Strawberries are packed with nutrients and, according to some studies, may reduce your risk of cancer. The delicious taste doesn't hurt, either.
According to the University of Illinois Extension, strawberries offer more vitamin C ounce for ounce than any citrus fruit. The American Cancer Society says that eating foods rich in vitamin C may reduce your risk of cancer. Vitamin C is also necessary for healthy skin, tendons, bones, cartilage and blood vessels, and may enhance the immune system and deflect colds.
Strawberries are beaten only by blackberries and walnuts in terms of antioxidant concentration in a typical serving size, according to a report published in the American Journal of Clinical Nutrition. Antioxidants protect and repair cells from damage caused by free radicals, thus helping your immune system stay strong and fight off disease.
Strawberries are sweet, but low in sugar and contain no fat or cholesterol. One cup, or approximately eight medium strawberries, contains about 50 calories. They are also good sources of folate, fiber and potassium.
Fiber aids weight loss and maintenance; it makes you feel fuller for longer periods of time, and relieves constipation. Potassium is important to control blood pressure and prevent strokes. Folate, a B vitamin that is also known as folic acid or vitamin B9, helps prevent certain birth defects and may ward off DNA changes that could lead to cancer, according to the National Institutes of Health's Office of Dietary Supplements.
Strawberries are the only fruit where the seeds appear on the outside rather than inside, and there are an average of 200 seeds per fruit.
According to the California Strawberry Commission, the state produces 88 percent of the nation's fresh and frozen strawberries. Lebanon, Ore.,'s strawberry festival is home to the world's largest strawberry shortcake year after year. Its recipe requires 514 cups of sugar, 2,048 teaspoons of baking powder and serves more than 15,000 people.
If you decide to pick the strawberries yourself, whether from your own garden or a farm, handle the berries with care. Don't throw them into your container, and only pick the berries that are fully red, as green strawberries will not ripen once they are separated from the plant.
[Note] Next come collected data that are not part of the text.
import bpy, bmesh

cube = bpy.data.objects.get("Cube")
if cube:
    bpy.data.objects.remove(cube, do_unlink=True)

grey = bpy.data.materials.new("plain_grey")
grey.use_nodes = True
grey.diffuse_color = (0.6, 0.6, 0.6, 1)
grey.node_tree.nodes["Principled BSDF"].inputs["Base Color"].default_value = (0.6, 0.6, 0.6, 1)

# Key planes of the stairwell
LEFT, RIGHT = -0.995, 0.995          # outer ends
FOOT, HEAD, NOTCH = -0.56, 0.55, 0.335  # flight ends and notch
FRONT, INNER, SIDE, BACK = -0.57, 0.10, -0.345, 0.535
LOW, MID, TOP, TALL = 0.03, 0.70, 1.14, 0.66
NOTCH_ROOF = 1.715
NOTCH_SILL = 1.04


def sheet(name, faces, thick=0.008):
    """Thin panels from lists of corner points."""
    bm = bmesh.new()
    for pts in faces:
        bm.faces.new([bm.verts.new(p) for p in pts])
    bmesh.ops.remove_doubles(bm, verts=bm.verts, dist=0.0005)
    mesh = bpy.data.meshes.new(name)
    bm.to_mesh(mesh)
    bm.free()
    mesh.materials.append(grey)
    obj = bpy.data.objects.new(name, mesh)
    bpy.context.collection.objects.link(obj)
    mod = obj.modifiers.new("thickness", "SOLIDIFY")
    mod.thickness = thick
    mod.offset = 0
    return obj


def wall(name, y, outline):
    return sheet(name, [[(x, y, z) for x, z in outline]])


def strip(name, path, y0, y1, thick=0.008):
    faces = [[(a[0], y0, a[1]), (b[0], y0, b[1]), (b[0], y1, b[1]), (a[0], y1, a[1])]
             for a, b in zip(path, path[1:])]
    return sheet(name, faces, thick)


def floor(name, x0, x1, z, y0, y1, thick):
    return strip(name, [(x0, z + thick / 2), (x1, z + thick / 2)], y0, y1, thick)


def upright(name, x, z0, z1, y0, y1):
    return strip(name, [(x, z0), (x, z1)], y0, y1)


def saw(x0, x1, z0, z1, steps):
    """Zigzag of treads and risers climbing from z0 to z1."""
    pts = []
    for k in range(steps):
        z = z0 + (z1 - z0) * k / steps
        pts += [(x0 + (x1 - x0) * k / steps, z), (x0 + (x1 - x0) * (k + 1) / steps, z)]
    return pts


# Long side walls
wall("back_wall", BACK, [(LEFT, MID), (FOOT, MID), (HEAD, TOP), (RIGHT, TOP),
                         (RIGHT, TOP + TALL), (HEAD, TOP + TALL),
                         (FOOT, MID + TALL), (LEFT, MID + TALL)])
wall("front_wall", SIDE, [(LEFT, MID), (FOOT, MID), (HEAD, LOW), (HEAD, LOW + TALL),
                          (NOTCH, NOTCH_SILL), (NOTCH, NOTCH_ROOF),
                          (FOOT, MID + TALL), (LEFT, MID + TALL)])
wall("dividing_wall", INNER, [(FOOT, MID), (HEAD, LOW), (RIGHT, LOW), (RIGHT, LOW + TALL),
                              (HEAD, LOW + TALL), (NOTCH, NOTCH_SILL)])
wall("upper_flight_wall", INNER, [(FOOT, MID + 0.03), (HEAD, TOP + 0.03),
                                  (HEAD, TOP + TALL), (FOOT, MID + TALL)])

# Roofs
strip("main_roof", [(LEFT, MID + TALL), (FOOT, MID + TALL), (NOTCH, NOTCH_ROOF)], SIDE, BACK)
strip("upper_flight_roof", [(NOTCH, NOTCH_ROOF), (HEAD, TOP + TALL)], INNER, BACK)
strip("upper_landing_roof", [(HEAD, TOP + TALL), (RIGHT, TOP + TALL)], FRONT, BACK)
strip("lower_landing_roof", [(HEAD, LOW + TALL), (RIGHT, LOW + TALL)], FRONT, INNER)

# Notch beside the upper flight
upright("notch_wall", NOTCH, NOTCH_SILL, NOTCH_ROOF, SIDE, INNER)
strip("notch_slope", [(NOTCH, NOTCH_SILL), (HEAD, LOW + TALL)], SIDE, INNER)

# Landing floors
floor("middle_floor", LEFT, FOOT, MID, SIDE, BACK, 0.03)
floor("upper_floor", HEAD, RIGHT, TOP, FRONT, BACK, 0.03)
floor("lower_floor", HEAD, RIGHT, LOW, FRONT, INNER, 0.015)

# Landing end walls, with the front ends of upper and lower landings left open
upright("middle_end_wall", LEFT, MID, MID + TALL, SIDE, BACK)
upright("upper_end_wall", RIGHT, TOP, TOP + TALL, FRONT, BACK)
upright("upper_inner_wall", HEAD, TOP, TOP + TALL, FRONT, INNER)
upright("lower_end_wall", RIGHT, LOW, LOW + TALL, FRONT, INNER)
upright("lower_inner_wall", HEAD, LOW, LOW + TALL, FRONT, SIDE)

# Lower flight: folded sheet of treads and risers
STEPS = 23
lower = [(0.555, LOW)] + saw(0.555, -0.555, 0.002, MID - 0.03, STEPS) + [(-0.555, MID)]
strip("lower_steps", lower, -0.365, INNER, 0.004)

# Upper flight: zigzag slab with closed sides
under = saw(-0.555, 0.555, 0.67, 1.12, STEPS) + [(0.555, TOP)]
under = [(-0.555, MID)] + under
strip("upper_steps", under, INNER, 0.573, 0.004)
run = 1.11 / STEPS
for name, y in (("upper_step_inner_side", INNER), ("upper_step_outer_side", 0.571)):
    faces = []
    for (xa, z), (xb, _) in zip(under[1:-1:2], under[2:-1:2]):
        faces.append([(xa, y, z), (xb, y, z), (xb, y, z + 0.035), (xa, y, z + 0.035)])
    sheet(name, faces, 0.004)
When shopping for strawberries, look for ones with fresh green caps and no visible signs of mold, even if it only appears on one berry. One quart of strawberries equals one and a half pounds, and yields about four cups when sliced. Do not leave the berries out at room temperature for more than a few hours. Eat soon after purchasing, but store unwashed and loosely covered with plastic wrap. When ready to use, wash with cold water.
There are many tasty ways to work strawberries into your diet. In addition to eating them fresh, you can make your own jam or spread. Mix them into yogurt, or put them on top of salads, waffles or pancakes. Throw them in the blender to make a smoothie or milkshake. Whip up some fresh cream or use the kind from the can to pair with the strawberries. Make strawberry cheesecake, shortcake, bread, muffins, scones or angel food cake. Let your imagination run wild, and enjoy.